• the expiration date or statement of expiration of the authorization;
• a statement of the individuals’ right to revoke the authorization; and
• identification of the format/medium (such as paper, CD, or flash drive) that the records are to be released in.
Another aspect is “sensitive” information. What does your facility consider to be sensitive diagnostics? Most hospitals consider the following to fall into that category:
• HIV/AIDS testing, results, and diagnostics;
• drug and alcohol testing, results, and diagnostics; and
• mental/behavioral health assessment and treatment.
Some hospitals also include the following:
• genetic testing;
• domestic violence;
• sexual assault; and
• sexually transmitted disease.

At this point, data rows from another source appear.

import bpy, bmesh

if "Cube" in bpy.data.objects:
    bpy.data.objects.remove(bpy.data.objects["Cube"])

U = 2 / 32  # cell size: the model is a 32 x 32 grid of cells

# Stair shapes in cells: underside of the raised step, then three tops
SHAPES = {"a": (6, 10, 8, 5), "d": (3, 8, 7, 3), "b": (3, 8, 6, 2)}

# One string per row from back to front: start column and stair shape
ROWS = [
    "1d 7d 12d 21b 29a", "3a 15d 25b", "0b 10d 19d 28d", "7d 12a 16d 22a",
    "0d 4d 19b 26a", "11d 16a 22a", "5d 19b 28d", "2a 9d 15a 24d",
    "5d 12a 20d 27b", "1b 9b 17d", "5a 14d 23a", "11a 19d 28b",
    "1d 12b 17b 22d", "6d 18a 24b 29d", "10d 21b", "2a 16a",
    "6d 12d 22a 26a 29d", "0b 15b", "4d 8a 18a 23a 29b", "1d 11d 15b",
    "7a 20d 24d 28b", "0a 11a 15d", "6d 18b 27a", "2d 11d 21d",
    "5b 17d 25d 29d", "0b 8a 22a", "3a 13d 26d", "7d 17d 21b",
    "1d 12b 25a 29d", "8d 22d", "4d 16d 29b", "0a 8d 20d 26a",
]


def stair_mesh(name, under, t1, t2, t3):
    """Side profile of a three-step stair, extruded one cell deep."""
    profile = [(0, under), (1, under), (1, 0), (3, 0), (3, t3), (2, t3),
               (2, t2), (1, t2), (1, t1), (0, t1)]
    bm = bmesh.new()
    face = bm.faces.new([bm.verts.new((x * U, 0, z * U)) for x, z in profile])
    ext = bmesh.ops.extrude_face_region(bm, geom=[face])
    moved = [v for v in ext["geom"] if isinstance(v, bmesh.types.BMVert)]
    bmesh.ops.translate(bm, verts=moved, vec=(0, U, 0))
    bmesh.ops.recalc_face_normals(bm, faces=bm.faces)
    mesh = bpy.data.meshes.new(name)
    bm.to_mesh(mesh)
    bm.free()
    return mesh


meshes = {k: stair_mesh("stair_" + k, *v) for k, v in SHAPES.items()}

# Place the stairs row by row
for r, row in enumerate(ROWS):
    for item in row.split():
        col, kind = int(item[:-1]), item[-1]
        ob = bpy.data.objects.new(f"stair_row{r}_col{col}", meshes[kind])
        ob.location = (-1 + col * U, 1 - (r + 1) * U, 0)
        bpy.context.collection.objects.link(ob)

The question has been raised about whether additional diagnostics should be included. For example, should another category be created in which patients can identify specific information they do not want shared, such as sexual orientation? Universal standards can be valuable in these matters.
It’s a good idea to place the following statement on an authorization to cover the facility in the event of a sensitive diagnostic slipping through: “This authorization may include disclosure of information related to alcohol, drug abuse, mental health treatment, and HIV/AIDS results.”

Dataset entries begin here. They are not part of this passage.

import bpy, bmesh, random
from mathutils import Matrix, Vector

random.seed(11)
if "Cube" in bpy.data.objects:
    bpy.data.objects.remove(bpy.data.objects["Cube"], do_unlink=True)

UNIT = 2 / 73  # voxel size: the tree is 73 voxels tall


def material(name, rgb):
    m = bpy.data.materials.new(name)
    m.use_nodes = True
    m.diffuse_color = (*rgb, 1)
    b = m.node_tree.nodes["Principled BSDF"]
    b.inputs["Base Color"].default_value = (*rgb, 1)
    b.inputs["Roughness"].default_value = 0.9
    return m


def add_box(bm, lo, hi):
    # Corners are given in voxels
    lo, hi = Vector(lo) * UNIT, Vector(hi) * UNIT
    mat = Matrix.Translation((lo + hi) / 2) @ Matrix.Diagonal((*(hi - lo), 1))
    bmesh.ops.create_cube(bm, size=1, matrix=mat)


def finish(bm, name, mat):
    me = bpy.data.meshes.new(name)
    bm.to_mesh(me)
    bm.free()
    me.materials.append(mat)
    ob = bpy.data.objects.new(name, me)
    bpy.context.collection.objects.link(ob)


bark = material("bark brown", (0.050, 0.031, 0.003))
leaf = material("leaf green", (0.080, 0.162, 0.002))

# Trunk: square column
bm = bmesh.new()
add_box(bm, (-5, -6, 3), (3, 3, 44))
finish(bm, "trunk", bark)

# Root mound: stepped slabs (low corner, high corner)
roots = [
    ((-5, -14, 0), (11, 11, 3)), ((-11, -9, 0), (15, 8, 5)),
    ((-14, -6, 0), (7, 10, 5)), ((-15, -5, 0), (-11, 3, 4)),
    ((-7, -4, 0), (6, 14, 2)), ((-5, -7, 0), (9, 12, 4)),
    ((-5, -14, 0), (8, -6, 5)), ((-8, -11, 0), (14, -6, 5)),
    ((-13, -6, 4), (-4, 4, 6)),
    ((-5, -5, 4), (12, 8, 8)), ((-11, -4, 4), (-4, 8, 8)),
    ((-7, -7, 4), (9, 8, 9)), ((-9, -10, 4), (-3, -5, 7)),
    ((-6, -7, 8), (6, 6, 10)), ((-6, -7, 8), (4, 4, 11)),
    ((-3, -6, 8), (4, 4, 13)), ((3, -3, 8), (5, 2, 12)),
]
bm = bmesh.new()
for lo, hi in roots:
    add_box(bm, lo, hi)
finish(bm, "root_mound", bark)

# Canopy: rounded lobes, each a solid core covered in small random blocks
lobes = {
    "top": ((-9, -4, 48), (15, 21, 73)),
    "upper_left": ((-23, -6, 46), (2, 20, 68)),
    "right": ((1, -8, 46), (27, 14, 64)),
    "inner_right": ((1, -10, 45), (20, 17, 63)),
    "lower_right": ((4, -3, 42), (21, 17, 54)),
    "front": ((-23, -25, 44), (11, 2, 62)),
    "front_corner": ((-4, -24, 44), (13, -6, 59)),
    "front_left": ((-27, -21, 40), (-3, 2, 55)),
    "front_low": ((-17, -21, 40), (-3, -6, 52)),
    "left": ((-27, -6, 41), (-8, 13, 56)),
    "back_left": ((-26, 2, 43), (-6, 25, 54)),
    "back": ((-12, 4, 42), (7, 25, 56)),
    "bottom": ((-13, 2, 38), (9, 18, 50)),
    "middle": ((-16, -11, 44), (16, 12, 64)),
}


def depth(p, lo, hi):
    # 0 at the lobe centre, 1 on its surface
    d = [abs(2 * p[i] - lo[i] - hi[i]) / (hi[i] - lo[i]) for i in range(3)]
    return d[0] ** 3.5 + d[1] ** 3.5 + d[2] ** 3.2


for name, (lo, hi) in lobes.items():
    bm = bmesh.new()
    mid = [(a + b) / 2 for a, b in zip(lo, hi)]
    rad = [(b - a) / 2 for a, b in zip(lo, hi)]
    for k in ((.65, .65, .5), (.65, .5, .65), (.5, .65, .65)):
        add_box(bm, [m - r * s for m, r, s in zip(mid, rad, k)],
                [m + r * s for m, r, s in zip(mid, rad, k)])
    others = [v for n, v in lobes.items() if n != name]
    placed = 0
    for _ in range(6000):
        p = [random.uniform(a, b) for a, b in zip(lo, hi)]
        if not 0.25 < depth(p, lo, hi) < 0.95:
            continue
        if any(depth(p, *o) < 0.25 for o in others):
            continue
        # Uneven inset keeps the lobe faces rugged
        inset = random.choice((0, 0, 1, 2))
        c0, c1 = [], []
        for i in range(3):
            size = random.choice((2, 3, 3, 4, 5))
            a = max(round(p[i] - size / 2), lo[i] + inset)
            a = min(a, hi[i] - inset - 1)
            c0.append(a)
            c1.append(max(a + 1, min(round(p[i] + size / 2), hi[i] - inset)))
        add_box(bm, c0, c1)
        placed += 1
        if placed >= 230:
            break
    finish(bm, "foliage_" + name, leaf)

The designation of the delivery method is also important. According to HIPAA, patients have the right to choose how they would like to have their information delivered. This includes the following:
• mailed paper;
• mailed encrypted CD;
• pick up;
• encrypted e-mail;
• encrypted CD/DVD;
• encrypted USB or flash drive;
• patient or web portal; and
Whatever the delivery method, all health information must be encrypted or sent securely. Some authorization forms include an indication that the information may be sent unencrypted or via nonsecure e-mail, but that strategy is overwhelmingly frowned upon—all PHI should be sent securely.
In terms of patient identification, the following elements are essential:
• date of birth;
• Social Security number (Only the last four digits are necessary.);
• telephone number;
• cell phone number; and
• e-mail address.
— Diane E. Ferry, MS, RHIA, is president and CEO of Star-Med.
Do you have questions about ROI processes? How about interoperability? What are your thoughts on a universal authorization for ROI processes? Feel free to send questions and comments to firstname.lastname@example.org and a Star-Med expert will answer selected inquiries in an upcoming column.
We look forward to hearing from you.